Study material Start Marker

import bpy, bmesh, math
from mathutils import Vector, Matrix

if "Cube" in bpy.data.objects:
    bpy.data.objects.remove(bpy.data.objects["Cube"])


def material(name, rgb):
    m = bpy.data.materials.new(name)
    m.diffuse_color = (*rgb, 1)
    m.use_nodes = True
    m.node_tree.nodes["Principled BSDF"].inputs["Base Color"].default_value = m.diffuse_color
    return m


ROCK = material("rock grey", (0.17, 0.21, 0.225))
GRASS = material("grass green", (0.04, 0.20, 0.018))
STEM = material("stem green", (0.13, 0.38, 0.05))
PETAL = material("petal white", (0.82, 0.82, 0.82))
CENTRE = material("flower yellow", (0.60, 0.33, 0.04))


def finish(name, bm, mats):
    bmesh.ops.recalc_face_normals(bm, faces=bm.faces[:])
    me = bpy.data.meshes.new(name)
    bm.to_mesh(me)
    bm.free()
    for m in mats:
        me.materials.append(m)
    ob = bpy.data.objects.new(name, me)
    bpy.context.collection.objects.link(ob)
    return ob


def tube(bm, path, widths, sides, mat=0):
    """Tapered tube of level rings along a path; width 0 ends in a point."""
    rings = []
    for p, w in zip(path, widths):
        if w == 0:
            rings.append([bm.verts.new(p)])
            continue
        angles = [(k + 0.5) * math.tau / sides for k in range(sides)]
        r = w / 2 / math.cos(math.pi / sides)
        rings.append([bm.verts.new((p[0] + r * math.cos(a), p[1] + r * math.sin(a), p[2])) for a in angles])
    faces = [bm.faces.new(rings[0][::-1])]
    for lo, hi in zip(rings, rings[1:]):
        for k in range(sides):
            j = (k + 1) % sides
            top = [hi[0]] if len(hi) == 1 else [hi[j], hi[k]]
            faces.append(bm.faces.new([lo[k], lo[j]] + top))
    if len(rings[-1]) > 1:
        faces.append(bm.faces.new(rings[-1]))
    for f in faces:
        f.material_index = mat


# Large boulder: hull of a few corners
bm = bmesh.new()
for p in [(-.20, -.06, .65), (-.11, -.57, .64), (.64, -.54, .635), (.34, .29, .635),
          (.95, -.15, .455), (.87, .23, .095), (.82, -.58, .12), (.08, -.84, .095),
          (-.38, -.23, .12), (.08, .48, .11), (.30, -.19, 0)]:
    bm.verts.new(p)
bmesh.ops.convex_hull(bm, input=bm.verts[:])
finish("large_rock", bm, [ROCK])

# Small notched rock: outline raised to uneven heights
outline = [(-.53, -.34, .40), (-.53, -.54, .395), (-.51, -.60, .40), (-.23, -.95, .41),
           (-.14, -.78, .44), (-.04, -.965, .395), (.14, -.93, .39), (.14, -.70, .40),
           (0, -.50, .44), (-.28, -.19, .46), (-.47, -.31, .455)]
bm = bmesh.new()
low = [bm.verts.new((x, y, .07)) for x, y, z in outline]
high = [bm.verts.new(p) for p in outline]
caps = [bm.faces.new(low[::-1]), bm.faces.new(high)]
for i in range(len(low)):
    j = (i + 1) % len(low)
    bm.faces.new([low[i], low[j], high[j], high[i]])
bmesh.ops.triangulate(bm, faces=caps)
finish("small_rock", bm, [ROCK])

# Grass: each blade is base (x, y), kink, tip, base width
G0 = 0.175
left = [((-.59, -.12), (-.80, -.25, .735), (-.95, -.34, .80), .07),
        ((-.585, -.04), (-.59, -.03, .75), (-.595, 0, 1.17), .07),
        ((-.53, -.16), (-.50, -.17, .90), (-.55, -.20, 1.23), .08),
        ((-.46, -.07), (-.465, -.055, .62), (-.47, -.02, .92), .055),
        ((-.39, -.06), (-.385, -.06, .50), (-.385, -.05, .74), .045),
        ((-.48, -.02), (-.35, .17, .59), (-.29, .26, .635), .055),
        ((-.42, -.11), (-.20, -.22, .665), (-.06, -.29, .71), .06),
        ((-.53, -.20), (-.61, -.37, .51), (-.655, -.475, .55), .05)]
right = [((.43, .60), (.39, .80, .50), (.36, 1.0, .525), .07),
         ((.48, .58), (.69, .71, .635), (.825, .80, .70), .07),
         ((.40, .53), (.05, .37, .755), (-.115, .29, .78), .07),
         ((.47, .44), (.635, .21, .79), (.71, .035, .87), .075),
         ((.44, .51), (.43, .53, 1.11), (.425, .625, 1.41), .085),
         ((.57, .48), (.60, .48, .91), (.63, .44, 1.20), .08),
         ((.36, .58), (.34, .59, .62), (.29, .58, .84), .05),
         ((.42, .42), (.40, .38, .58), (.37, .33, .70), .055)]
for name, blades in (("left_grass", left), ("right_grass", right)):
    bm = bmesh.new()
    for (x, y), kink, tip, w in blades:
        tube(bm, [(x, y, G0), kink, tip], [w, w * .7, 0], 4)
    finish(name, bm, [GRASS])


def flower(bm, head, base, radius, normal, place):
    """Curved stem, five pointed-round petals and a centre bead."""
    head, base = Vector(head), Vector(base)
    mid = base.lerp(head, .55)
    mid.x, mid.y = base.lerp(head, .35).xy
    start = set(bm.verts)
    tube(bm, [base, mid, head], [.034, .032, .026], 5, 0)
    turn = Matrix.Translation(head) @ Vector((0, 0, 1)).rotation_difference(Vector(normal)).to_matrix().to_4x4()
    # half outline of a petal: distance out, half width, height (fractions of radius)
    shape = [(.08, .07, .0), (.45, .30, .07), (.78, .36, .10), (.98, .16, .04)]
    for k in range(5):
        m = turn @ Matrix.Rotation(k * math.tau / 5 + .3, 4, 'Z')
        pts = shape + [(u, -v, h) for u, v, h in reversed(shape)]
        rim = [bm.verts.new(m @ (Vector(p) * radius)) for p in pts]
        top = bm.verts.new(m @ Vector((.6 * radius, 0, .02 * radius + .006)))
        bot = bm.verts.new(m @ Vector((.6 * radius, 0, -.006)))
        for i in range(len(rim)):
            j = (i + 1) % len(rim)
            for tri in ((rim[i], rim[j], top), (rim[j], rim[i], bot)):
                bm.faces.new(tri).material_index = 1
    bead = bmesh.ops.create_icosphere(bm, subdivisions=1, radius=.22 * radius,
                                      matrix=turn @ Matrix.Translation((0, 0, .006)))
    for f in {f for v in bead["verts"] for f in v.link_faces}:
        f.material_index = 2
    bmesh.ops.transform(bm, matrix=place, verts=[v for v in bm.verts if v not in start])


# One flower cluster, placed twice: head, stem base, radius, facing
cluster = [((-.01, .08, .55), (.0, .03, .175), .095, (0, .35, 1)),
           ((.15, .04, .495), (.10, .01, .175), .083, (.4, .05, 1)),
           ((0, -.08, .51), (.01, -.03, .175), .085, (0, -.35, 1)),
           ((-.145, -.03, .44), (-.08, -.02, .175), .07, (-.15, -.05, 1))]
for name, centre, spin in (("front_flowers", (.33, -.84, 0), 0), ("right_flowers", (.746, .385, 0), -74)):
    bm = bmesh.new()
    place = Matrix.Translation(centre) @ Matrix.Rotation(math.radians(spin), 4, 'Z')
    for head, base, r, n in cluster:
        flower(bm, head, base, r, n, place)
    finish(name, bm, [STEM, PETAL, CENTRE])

Study material End Marker

● **Requirement**: Every single record is to be set down again, unaltered.

● **Answer for this exercise**:
import bpy, bmesh, math
from mathutils import Vector, Matrix

if "Cube" in bpy.data.objects:
    bpy.data.objects.remove(bpy.data.objects["Cube"])


def material(name, rgb):
    m = bpy.data.materials.new(name)
    m.diffuse_color = (*rgb, 1)
    m.use_nodes = True
    m.node_tree.nodes["Principled BSDF"].inputs["Base Color"].default_value = m.diffuse_color
    return m


ROCK = material("rock grey", (0.17, 0.21, 0.225))
GRASS = material("grass green", (0.04, 0.20, 0.018))
STEM = material("stem green", (0.13, 0.38, 0.05))
PETAL = material("petal white", (0.82, 0.82, 0.82))
CENTRE = material("flower yellow", (0.60, 0.33, 0.04))


def finish(name, bm, mats):
    bmesh.ops.recalc_face_normals(bm, faces=bm.faces[:])
    me = bpy.data.meshes.new(name)
    bm.to_mesh(me)
    bm.free()
    for m in mats:
        me.materials.append(m)
    ob = bpy.data.objects.new(name, me)
    bpy.context.collection.objects.link(ob)
    return ob


def tube(bm, path, widths, sides, mat=0):
    """Tapered tube of level rings along a path; width 0 ends in a point."""
    rings = []
    for p, w in zip(path, widths):
        if w == 0:
            rings.append([bm.verts.new(p)])
            continue
        angles = [(k + 0.5) * math.tau / sides for k in range(sides)]
        r = w / 2 / math.cos(math.pi / sides)
        rings.append([bm.verts.new((p[0] + r * math.cos(a), p[1] + r * math.sin(a), p[2])) for a in angles])
    faces = [bm.faces.new(rings[0][::-1])]
    for lo, hi in zip(rings, rings[1:]):
        for k in range(sides):
            j = (k + 1) % sides
            top = [hi[0]] if len(hi) == 1 else [hi[j], hi[k]]
            faces.append(bm.faces.new([lo[k], lo[j]] + top))
    if len(rings[-1]) > 1:
        faces.append(bm.faces.new(rings[-1]))
    for f in faces:
        f.material_index = mat


# Large boulder: hull of a few corners
bm = bmesh.new()
for p in [(-.20, -.06, .65), (-.11, -.57, .64), (.64, -.54, .635), (.34, .29, .635),
          (.95, -.15, .455), (.87, .23, .095), (.82, -.58, .12), (.08, -.84, .095),
          (-.38, -.23, .12), (.08, .48, .11), (.30, -.19, 0)]:
    bm.verts.new(p)
bmesh.ops.convex_hull(bm, input=bm.verts[:])
finish("large_rock", bm, [ROCK])

# Small notched rock: outline raised to uneven heights
outline = [(-.53, -.34, .40), (-.53, -.54, .395), (-.51, -.60, .40), (-.23, -.95, .41),
           (-.14, -.78, .44), (-.04, -.965, .395), (.14, -.93, .39), (.14, -.70, .40),
           (0, -.50, .44), (-.28, -.19, .46), (-.47, -.31, .455)]
bm = bmesh.new()
low = [bm.verts.new((x, y, .07)) for x, y, z in outline]
high = [bm.verts.new(p) for p in outline]
caps = [bm.faces.new(low[::-1]), bm.faces.new(high)]
for i in range(len(low)):
    j = (i + 1) % len(low)
    bm.faces.new([low[i], low[j], high[j], high[i]])
bmesh.ops.triangulate(bm, faces=caps)
finish("small_rock", bm, [ROCK])

# Grass: each blade is base (x, y), kink, tip, base width
G0 = 0.175
left = [((-.59, -.12), (-.80, -.25, .735), (-.95, -.34, .80), .07),
        ((-.585, -.04), (-.59, -.03, .75), (-.595, 0, 1.17), .07),
        ((-.53, -.16), (-.50, -.17, .90), (-.55, -.20, 1.23), .08),
        ((-.46, -.07), (-.465, -.055, .62), (-.47, -.02, .92), .055),
        ((-.39, -.06), (-.385, -.06, .50), (-.385, -.05, .74), .045),
        ((-.48, -.02), (-.35, .17, .59), (-.29, .26, .635), .055),
        ((-.42, -.11), (-.20, -.22, .665), (-.06, -.29, .71), .06),
        ((-.53, -.20), (-.61, -.37, .51), (-.655, -.475, .55), .05)]
right = [((.43, .60), (.39, .80, .50), (.36, 1.0, .525), .07),
         ((.48, .58), (.69, .71, .635), (.825, .80, .70), .07),
         ((.40, .53), (.05, .37, .755), (-.115, .29, .78), .07),
         ((.47, .44), (.635, .21, .79), (.71, .035, .87), .075),
         ((.44, .51), (.43, .53, 1.11), (.425, .625, 1.41), .085),
         ((.57, .48), (.60, .48, .91), (.63, .44, 1.20), .08),
         ((.36, .58), (.34, .59, .62), (.29, .58, .84), .05),
         ((.42, .42), (.40, .38, .58), (.37, .33, .70), .055)]
for name, blades in (("left_grass", left), ("right_grass", right)):
    bm = bmesh.new()
    for (x, y), kink, tip, w in blades:
        tube(bm, [(x, y, G0), kink, tip], [w, w * .7, 0], 4)
    finish(name, bm, [GRASS])


def flower(bm, head, base, radius, normal, place):
    """Curved stem, five pointed-round petals and a centre bead."""
    head, base = Vector(head), Vector(base)
    mid = base.lerp(head, .55)
    mid.x, mid.y = base.lerp(head, .35).xy
    start = set(bm.verts)
    tube(bm, [base, mid, head], [.034, .032, .026], 5, 0)
    turn = Matrix.Translation(head) @ Vector((0, 0, 1)).rotation_difference(Vector(normal)).to_matrix().to_4x4()
    # half outline of a petal: distance out, half width, height (fractions of radius)
    shape = [(.08, .07, .0), (.45, .30, .07), (.78, .36, .10), (.98, .16, .04)]
    for k in range(5):
        m = turn @ Matrix.Rotation(k * math.tau / 5 + .3, 4, 'Z')
        pts = shape + [(u, -v, h) for u, v, h in reversed(shape)]
        rim = [bm.verts.new(m @ (Vector(p) * radius)) for p in pts]
        top = bm.verts.new(m @ Vector((.6 * radius, 0, .02 * radius + .006)))
        bot = bm.verts.new(m @ Vector((.6 * radius, 0, -.006)))
        for i in range(len(rim)):
            j = (i + 1) % len(rim)
            for tri in ((rim[i], rim[j], top), (rim[j], rim[i], bot)):
                bm.faces.new(tri).material_index = 1
    bead = bmesh.ops.create_icosphere(bm, subdivisions=1, radius=.22 * radius,
                                      matrix=turn @ Matrix.Translation((0, 0, .006)))
    for f in {f for v in bead["verts"] for f in v.link_faces}:
        f.material_index = 2
    bmesh.ops.transform(bm, matrix=place, verts=[v for v in bm.verts if v not in start])


# One flower cluster, placed twice: head, stem base, radius, facing
cluster = [((-.01, .08, .55), (.0, .03, .175), .095, (0, .35, 1)),
           ((.15, .04, .495), (.10, .01, .175), .083, (.4, .05, 1)),
           ((0, -.08, .51), (.01, -.03, .175), .085, (0, -.35, 1)),
           ((-.145, -.03, .44), (-.08, -.02, .175), .07, (-.15, -.05, 1))]
for name, centre, spin in (("front_flowers", (.33, -.84, 0), 0), ("right_flowers", (.746, .385, 0), -74)):
    bm = bmesh.new()
    place = Matrix.Translation(centre) @ Matrix.Rotation(math.radians(spin), 4, 'Z')
    for head, base, r, n in cluster:
        flower(bm, head, base, r, n, place)
    finish(name, bm, [STEM, PETAL, CENTRE])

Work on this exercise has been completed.